Jailed Saudi blogger Raif Badawi has been named the first winner of the IPA Prix Voltaire, previously known as the IPA Freedom to Publish Prize.
English PEN president Maureen Freely, presenting the award earlier this evening (Sunday 10th April) at the International Publishers Congress dinner in London, said Badawi fully embodied the values and courage that the prize seeks to honour.
Badawi set up the now-closed secular website Free Saudi Liberals as a forum to facilitate political and religious debate in repressive Saudi Arabia. He is currently two years into a 10-year prison term for hosting online commentary deemed blasphemous, and has endured 50 lashes out of a sentence of 1,000.
Badawi's wife Ensaf Haidar Mohamed collected the prize of 10,000 Swiss francs (£7,300) on behalf of her husband. She said: "It's very touching, and encouraging, to see Raif's courage being recognised by the international publishing community. We will use this money to keep fighting for my husband's release and to highlight the cruel suffering of free speech advocates in Saudi Arabia."
Maureen Freely presents Raif Badawi's award to his wife Ensaf Haidar Mohamed
Ola Wallin, chair of the IPA Freedom to Publish Committee, said: "We had many deserving candidates this year, but clearly Raif's disgraceful ongoing punishment and the extreme risk he ran to express his ideas – and those of other free thinkers – caught the imagination of the IPA's Freedom to Publish Committee." IPA president Richard Charkin added: "The worldwide publishing community will continue to highlight the plight of oppressed publishers and writers like Raif.

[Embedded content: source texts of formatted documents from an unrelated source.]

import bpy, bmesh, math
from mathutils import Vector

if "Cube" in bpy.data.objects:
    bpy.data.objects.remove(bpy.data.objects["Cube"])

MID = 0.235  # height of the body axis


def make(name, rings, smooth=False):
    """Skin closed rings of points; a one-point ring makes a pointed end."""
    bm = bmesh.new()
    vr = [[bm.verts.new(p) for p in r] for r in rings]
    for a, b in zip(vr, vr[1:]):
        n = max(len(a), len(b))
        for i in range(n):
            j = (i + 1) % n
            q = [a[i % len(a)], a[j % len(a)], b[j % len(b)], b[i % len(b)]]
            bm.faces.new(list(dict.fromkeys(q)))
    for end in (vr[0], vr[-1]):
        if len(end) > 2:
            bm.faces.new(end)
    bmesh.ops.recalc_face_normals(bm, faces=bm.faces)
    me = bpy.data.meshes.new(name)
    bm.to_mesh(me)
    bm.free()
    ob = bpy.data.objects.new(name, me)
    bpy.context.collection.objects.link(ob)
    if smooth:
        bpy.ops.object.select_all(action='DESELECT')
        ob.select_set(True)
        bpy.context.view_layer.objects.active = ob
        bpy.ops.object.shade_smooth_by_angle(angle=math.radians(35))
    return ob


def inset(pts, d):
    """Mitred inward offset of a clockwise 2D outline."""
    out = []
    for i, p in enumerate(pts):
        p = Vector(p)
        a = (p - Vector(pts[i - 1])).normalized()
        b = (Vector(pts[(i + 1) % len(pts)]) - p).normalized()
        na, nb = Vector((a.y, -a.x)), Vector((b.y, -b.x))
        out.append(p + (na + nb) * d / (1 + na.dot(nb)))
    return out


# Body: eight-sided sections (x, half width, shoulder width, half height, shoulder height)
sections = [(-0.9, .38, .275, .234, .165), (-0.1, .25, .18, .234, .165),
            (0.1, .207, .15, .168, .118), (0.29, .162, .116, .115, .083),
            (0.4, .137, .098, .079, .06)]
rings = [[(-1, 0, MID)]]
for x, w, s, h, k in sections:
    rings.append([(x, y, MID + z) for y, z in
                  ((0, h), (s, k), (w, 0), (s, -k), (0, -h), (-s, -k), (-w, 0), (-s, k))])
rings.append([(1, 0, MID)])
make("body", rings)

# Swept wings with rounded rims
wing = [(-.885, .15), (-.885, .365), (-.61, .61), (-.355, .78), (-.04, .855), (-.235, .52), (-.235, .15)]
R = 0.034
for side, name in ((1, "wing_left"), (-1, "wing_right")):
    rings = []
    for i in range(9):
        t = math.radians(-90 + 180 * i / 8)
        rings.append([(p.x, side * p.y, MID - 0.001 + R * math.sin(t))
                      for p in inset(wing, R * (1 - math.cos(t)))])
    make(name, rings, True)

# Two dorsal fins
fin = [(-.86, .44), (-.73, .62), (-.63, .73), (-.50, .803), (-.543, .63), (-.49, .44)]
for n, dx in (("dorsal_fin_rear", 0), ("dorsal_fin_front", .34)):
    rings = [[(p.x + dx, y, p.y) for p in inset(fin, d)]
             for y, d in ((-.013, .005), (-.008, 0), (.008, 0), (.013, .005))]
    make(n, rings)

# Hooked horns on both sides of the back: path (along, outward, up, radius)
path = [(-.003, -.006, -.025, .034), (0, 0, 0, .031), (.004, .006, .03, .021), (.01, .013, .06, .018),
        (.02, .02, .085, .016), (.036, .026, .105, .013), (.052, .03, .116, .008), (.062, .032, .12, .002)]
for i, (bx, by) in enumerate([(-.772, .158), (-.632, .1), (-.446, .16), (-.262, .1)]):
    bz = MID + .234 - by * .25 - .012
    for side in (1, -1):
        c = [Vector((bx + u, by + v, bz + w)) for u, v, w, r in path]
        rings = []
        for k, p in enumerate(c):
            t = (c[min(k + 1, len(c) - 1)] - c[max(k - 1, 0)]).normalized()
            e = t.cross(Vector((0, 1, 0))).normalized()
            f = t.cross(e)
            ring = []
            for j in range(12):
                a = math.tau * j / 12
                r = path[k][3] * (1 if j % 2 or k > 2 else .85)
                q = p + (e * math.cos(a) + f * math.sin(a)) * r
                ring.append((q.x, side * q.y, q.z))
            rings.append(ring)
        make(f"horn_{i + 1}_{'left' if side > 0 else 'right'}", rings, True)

If we don't, unscrupulous regimes everywhere will only tighten their grip further."
Saudi Arabia was voted a full member of the IPA at the last Frankfurt Book Fair, amidst mixed opinions from the IPA membership.
The Freedom to Publish prize was created in 2005 to honour a person or organization that has made an important contribution to the defence and promotion of that freedom. This year it has been renamed the IPA Prix Voltaire, in tribute to the French philosopher and writer who preached a doctrine of tolerance and free expression. In the 1750s, Voltaire lived in Geneva, Switzerland, where the IPA is based.
Ben Steward, the IPA's director of communications and the Freedom to Publish programme, explained the name change. "Over the coming years we'll be working to further raise the profile and stature of the prize, while also making it say more about the IPA itself," he told The Bookseller. "This means hopefully increasing the prize money, and finding new ways to highlight its relevance. Within this picture, we sought a name that would reflect the IPA's position as a truly European, global organisation, while paying tribute to Geneva, where we're based. To this end, Voltaire's pioneering free speech vision and his historical ties to Geneva are a perfect fit for the prize."
Sponsoring the prize this year were Swedish publisher Bonnier, Elsevier, HarperCollins, Japanese publisher Kodansha, Oxford University Press, Penguin Random House, Simon & Schuster and Springer Nature. Charkin proffered them his "grateful thanks", saying the prize would not be possible without them.
The prize has been sponsored by publishers since 2013, allowing an increase in the size of the prize award.